▸ **What needs to be done**
Range to reproduce from the entries below: the line with "-0.675 + i *", the line with "bmesh.ops.create_cube(bm, size=1)", and every line in between. Give them exactly and give nothing else.

▸ **Data in this exercise**
-- Opening Marker --
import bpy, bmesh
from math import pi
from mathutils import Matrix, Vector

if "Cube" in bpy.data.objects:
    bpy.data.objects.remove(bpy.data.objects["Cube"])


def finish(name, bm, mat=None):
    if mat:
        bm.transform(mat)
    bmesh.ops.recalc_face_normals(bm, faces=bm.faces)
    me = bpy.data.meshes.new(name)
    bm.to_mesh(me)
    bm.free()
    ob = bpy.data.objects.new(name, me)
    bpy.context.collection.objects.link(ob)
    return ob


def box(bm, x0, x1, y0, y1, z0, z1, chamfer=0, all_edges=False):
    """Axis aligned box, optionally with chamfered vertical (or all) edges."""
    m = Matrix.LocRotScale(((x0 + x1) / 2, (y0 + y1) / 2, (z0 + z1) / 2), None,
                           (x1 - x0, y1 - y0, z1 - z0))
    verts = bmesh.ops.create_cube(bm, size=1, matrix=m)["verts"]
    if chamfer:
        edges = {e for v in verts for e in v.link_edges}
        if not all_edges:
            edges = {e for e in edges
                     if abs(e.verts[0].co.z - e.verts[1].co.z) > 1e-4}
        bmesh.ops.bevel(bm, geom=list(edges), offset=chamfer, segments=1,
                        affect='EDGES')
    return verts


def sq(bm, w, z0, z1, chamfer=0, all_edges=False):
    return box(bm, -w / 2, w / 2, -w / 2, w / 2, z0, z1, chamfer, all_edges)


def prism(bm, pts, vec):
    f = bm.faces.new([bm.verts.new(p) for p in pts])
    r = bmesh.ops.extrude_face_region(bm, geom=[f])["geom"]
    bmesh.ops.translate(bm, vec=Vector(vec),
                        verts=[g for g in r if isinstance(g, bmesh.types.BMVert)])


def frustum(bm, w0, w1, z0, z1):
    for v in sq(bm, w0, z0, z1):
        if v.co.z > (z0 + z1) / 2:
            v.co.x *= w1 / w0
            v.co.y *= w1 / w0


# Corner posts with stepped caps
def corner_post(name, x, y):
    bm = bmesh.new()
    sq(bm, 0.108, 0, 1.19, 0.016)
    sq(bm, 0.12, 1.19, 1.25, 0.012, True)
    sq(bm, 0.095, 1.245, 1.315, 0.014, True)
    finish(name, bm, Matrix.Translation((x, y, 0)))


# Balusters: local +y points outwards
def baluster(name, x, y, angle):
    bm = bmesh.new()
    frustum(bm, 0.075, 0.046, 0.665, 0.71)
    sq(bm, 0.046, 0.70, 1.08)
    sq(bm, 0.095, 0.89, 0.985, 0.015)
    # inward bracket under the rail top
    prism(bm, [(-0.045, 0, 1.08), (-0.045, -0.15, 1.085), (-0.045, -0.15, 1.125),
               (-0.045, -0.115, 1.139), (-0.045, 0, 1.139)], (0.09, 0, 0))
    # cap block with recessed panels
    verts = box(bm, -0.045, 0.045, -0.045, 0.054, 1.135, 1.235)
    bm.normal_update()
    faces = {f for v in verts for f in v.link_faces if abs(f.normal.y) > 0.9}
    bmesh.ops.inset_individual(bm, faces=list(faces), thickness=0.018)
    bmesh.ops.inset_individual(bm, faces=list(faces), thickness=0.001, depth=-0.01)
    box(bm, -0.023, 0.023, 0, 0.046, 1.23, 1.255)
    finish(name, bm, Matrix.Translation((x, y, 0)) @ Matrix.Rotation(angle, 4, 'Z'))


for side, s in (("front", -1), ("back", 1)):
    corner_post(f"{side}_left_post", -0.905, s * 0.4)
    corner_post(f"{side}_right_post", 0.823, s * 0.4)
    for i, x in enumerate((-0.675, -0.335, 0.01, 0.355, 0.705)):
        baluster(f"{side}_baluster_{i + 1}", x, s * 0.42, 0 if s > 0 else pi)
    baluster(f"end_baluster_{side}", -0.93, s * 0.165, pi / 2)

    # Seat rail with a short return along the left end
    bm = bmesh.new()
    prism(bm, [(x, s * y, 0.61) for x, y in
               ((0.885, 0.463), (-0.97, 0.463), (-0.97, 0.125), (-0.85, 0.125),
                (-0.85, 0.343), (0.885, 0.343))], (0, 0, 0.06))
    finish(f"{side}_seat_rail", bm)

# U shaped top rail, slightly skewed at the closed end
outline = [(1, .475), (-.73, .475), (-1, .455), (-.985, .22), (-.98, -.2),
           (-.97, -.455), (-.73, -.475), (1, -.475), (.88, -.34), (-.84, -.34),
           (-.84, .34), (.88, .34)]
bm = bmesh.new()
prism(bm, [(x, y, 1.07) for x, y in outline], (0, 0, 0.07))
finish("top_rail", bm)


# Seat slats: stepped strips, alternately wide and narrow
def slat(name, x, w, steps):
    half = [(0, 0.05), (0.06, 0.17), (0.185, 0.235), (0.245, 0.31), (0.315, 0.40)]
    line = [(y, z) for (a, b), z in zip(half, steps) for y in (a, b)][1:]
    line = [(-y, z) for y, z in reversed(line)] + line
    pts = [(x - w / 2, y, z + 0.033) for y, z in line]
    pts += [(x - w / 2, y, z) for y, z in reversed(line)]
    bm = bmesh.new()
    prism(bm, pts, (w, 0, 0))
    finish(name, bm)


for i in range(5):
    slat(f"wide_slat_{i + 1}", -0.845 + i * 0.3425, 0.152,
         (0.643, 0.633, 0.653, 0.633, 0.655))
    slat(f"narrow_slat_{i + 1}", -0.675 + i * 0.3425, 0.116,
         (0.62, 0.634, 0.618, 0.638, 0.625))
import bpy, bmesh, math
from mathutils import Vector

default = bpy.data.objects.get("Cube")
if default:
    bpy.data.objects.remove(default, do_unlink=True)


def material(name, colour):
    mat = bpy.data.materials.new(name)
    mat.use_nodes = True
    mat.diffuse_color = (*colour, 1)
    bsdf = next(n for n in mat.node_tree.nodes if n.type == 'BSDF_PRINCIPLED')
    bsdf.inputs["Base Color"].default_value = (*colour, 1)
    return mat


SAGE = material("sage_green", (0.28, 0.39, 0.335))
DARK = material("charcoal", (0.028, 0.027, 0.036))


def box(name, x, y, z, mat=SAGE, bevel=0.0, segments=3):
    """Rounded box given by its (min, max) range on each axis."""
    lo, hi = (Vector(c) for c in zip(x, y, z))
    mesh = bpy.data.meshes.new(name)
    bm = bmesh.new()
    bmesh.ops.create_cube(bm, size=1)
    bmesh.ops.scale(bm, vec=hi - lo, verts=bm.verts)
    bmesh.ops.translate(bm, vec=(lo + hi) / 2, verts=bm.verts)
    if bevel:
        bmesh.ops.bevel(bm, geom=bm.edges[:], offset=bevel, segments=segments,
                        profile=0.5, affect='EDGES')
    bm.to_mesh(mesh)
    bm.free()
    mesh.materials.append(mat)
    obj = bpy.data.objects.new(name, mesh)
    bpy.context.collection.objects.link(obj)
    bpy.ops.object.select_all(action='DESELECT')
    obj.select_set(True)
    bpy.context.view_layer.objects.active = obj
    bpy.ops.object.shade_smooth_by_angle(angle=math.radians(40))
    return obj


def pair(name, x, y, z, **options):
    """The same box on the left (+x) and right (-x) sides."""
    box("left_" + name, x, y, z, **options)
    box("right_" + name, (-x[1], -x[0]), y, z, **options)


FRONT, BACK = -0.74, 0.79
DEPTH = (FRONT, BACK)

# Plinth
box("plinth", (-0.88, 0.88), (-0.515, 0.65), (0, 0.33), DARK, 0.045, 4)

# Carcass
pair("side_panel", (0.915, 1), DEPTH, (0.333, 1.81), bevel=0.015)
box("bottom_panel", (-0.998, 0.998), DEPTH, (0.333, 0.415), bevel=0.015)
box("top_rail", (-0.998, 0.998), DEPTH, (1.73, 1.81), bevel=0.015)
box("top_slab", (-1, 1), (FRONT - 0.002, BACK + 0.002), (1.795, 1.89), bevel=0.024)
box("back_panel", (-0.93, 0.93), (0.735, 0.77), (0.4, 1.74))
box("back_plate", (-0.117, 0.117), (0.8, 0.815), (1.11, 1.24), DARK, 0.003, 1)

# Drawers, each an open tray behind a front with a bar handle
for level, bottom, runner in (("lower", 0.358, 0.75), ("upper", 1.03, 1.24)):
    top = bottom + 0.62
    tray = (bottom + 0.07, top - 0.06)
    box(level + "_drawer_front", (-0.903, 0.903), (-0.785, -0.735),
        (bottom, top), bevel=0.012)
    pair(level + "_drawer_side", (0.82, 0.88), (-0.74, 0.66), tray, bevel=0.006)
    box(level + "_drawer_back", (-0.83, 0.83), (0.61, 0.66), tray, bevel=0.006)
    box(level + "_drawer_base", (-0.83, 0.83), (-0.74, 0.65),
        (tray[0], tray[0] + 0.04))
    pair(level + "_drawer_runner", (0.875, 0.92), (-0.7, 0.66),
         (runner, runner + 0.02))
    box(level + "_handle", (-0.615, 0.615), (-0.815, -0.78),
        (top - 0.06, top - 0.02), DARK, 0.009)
-- Closing Marker --
▸ **Output of the exercise**
    slat(f"narrow_slat_{i + 1}", -0.675 + i * 0.3425, 0.116,
         (0.62, 0.634, 0.618, 0.638, 0.625))
import bpy, bmesh, math
from mathutils import Vector

default = bpy.data.objects.get("Cube")
if default:
    bpy.data.objects.remove(default, do_unlink=True)


def material(name, colour):
    mat = bpy.data.materials.new(name)
    mat.use_nodes = True
    mat.diffuse_color = (*colour, 1)
    bsdf = next(n for n in mat.node_tree.nodes if n.type == 'BSDF_PRINCIPLED')
    bsdf.inputs["Base Color"].default_value = (*colour, 1)
    return mat


SAGE = material("sage_green", (0.28, 0.39, 0.335))
DARK = material("charcoal", (0.028, 0.027, 0.036))


def box(name, x, y, z, mat=SAGE, bevel=0.0, segments=3):
    """Rounded box given by its (min, max) range on each axis."""
    lo, hi = (Vector(c) for c in zip(x, y, z))
    mesh = bpy.data.meshes.new(name)
    bm = bmesh.new()
    bmesh.ops.create_cube(bm, size=1)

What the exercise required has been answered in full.